Background: Barriers in access to pediatric surgical care are common in low- and middle-income countries (LMICs), but also exist in high-income countries, particularly in urban and rural areas. Methods: This article describes “Disparities in Access to Care”—held within the Social Injustice Symposium at the 2020 American Pediatric Surgical Association (APSA) Annual Meeting. Results: This symposium outlined disparities in access to care, illustrated by examples from pediatric trauma and neonatal surgery in U.S. urban, U.S. rural, and non-U.S. global locations (LMICs). Geographic and financial challenges were common to families from the rural U.S. and LMICs. In contrast, families in U.S. urban settings generally do not face geographic barriers, but are often economically and racially diverse and many face complex societal factors leading to poor outcomes. Systemic processes must be changed to improve pediatric surgical health outcomes. Conclusion: A comprehensive health system with an equal emphasis on supportive care and surgery is required in all settings.

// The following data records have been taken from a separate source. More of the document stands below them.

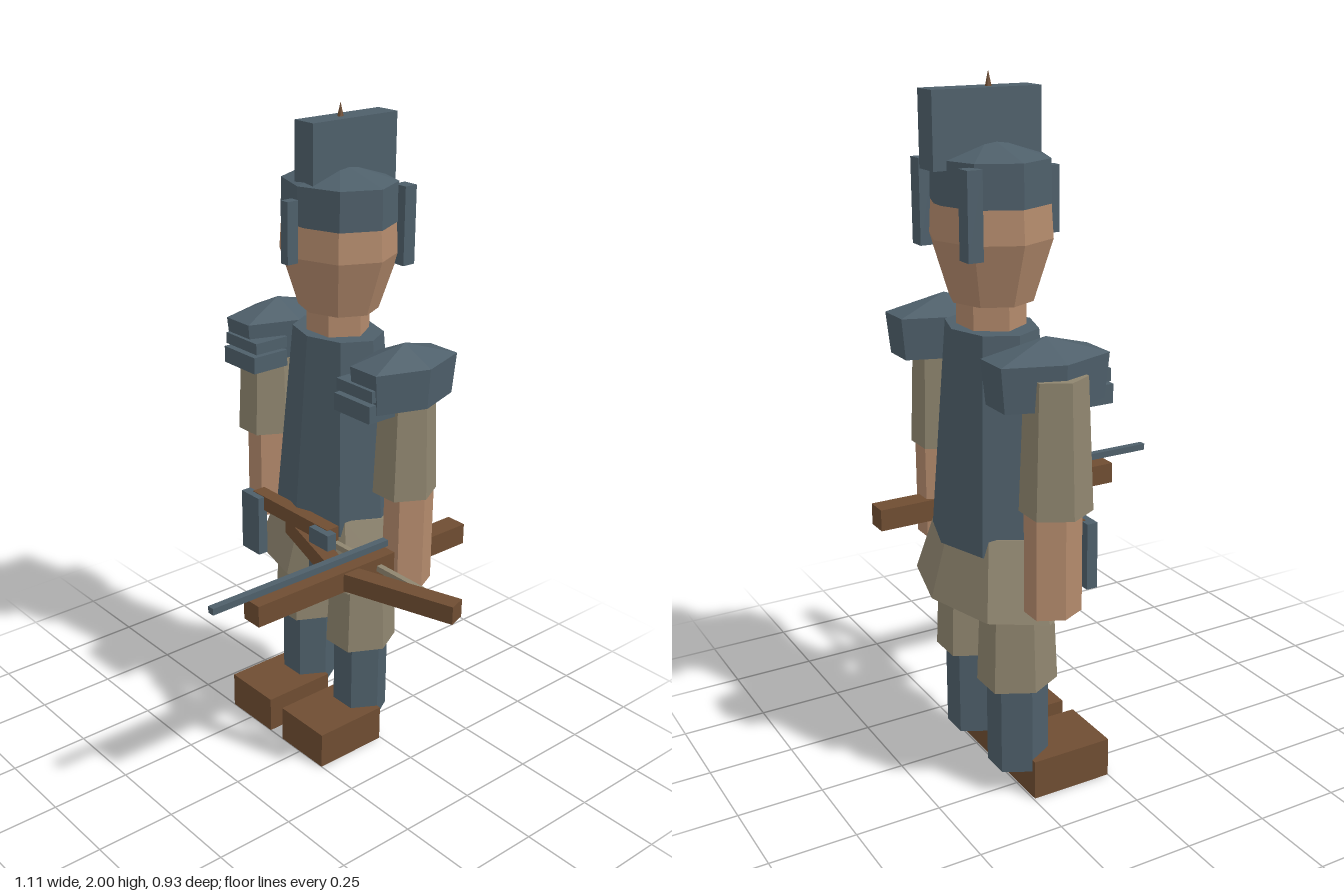
import * as THREE from 'three';

const mat = (name, color) => {
  const m = new THREE.MeshStandardMaterial({ color, flatShading: true });
  m.name = name;
  return m;
};

export function createModel() {
  const steel = mat('slate steel', 0x4e5f6a);
  const skin = mat('skin', 0xb38a6c);
  const cloth = mat('khaki cloth', 0x8f856f);
  const leather = mat('brown leather and wood', 0x6f4d32);
  const CX = -0.12, CZ = -0.245; // body axis

  const model = new THREE.Group();
  model.name = 'crossbowSoldier';
  const add = (name, geo, material, x, y, z, parent = model) => {
    const m = new THREE.Mesh(geo, material);
    m.name = name;
    m.position.set(x, y, z);
    parent.add(m);
    return m;
  };
  // Box given by its limits on each axis
  const box = (name, material, [x0, x1], [y0, y1], [z0, z1]) =>
    add(name, new THREE.BoxGeometry(x1 - x0, y1 - y0, z1 - z0), material,
      (x0 + x1) / 2, (y0 + y1) / 2, (z0 + z1) / 2);
  // Faceted solid from [radius, y] rings, closed at both ends; depth scales z
  const turned = (name, material, x, sides, rings, depth) => {
    const pts = [[0, rings[0][1]], ...rings, [0, rings[rings.length - 1][1]]]
      .filter((p, i, a) => i === 0 || p[0] !== a[i - 1][0] || p[1] !== a[i - 1][1])
      .map(([r, y]) => new THREE.Vector2(r, y));
    const geo = new THREE.LatheGeometry(pts, sides, sides === 6 ? Math.PI / 6 : 0);
    geo.scale(1, 1, depth);
    return add(name, geo, material, x, 0, CZ);
  };

  // Trunk and head
  turned('tunicSkirt', cloth, CX, 8, [[0.31, 0.58], [0.218, 0.79]], 0.64);
  turned('breastplate', steel, CX, 8, [[0.214, 0.74], [0.155, 1.34]], 0.77);
  turned('neck', skin, CX, 6, [[0.1, 1.3], [0.1, 1.43]], 0.92);
  turned('head', skin, CX, 8, [[0.127, 1.41], [0.186, 1.58], [0.178, 1.7]], 0.88);

  // Helmet
  turned('helmet', steel, CX, 8, [[0.184, 1.67], [0.182, 1.785], [0, 1.835]], 0.86);
  box('crest', steel, [-0.16, -0.08], [1.76, 1.96], [-0.425, -0.112]);
  box('noseGuard', steel, [-0.135, -0.105], [1.57, 1.75], [-0.08, -0.042]);
  add('crestSpike', new THREE.ConeGeometry(0.011, 0.05, 8), leather, CX, 1.975, CZ);

  for (const s of [-1, 1]) {
    const side = s > 0 ? 'left' : 'right';
    const at = (d) => CX + s * d;
    const span = (a, b) => [Math.min(at(a), at(b)), Math.max(at(a), at(b))];

    // Leg, trouser leg and shoe
    turned(side + 'Shin', steel, at(0.128), 6, [[0.085, 0.08], [0.085, 0.4]], 1.02);
    turned(side + 'TrouserLeg', cloth, at(0.128), 6, [[0.105, 0.34], [0.092, 0.66]], 1.1);
    box(side + 'Shoe', leather, span(0.03, 0.227), [0, 0.117], [-0.245, 0]);

    // Arm and sleeve
    turned(side + 'Forearm', skin, at(0.325), 6, [[0.066, 0.63], [0.066, 0.96]], 1.2);
    turned(side + 'Sleeve', cloth, s > 0 ? 0.185 : -0.46, 6, [[0.092, 0.92], [0.078, 1.28]], 1.06);

    // Shoulder armour with two front lames
    turned(side + 'Pauldron', steel, at(0.287), 6, [[0.1, 1.2], [0.108, 1.32], [0, 1.37]], 1.68);
    box(side + 'UpperLame', steel, span(0.185, 0.335), [1.24, 1.275], [-0.2, -0.08]);
    box(side + 'LowerLame', steel, span(0.185, 0.335), [1.18, 1.232], [-0.2, -0.072]);

    // Helmet rear flap and hanging hip plate
    box(side + 'HelmetFlap', steel, span(0.113, 0.162), [1.545, 1.775], [-0.393, -0.35]);
    box(side + 'HipPlate', steel, span(0.123, 0.208), [0.6, 0.795], [-0.066, -0.033]);
  }
  box('belt', leather, [-0.3, 0.06], [0.75, 0.797], [-0.1, -0.055]);

  // Crossbow
  box('crossbowStock', leather, [0.157, 0.223], [0.685, 0.75], [-0.467, 0.33]);
  for (const s of [-1, 1]) {
    const limb = new THREE.Group();
    limb.name = s > 0 ? 'leftBowLimb' : 'rightBowLimb';
    limb.position.set(0.19, 0.717, 0.003);
    limb.rotation.y = s > 0 ? 0.31 : Math.PI - 0.31;
    add('limbBar', new THREE.BoxGeometry(0.375, 0.055, 0.055), leather, 0.1875, 0, 0, limb);
    model.add(limb);
  }
  box('bowString', cloth, [-0.13, 0.51], [0.71, 0.728], [-0.125, -0.107]);
  box('bolt', steel, [0.179, 0.201], [0.764, 0.784], [-0.17, 0.467]);

  return model;
}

Global collaboration and partnerships can provide an avenue for advocacy and strategic innovation to improve quality of care.
- Access to care
- Global pediatric surgery
- Low- and middle-income countries
- Rural population health
- Urban population health
ASJC Scopus subject areas
- Pediatrics, Perinatology, and Child Health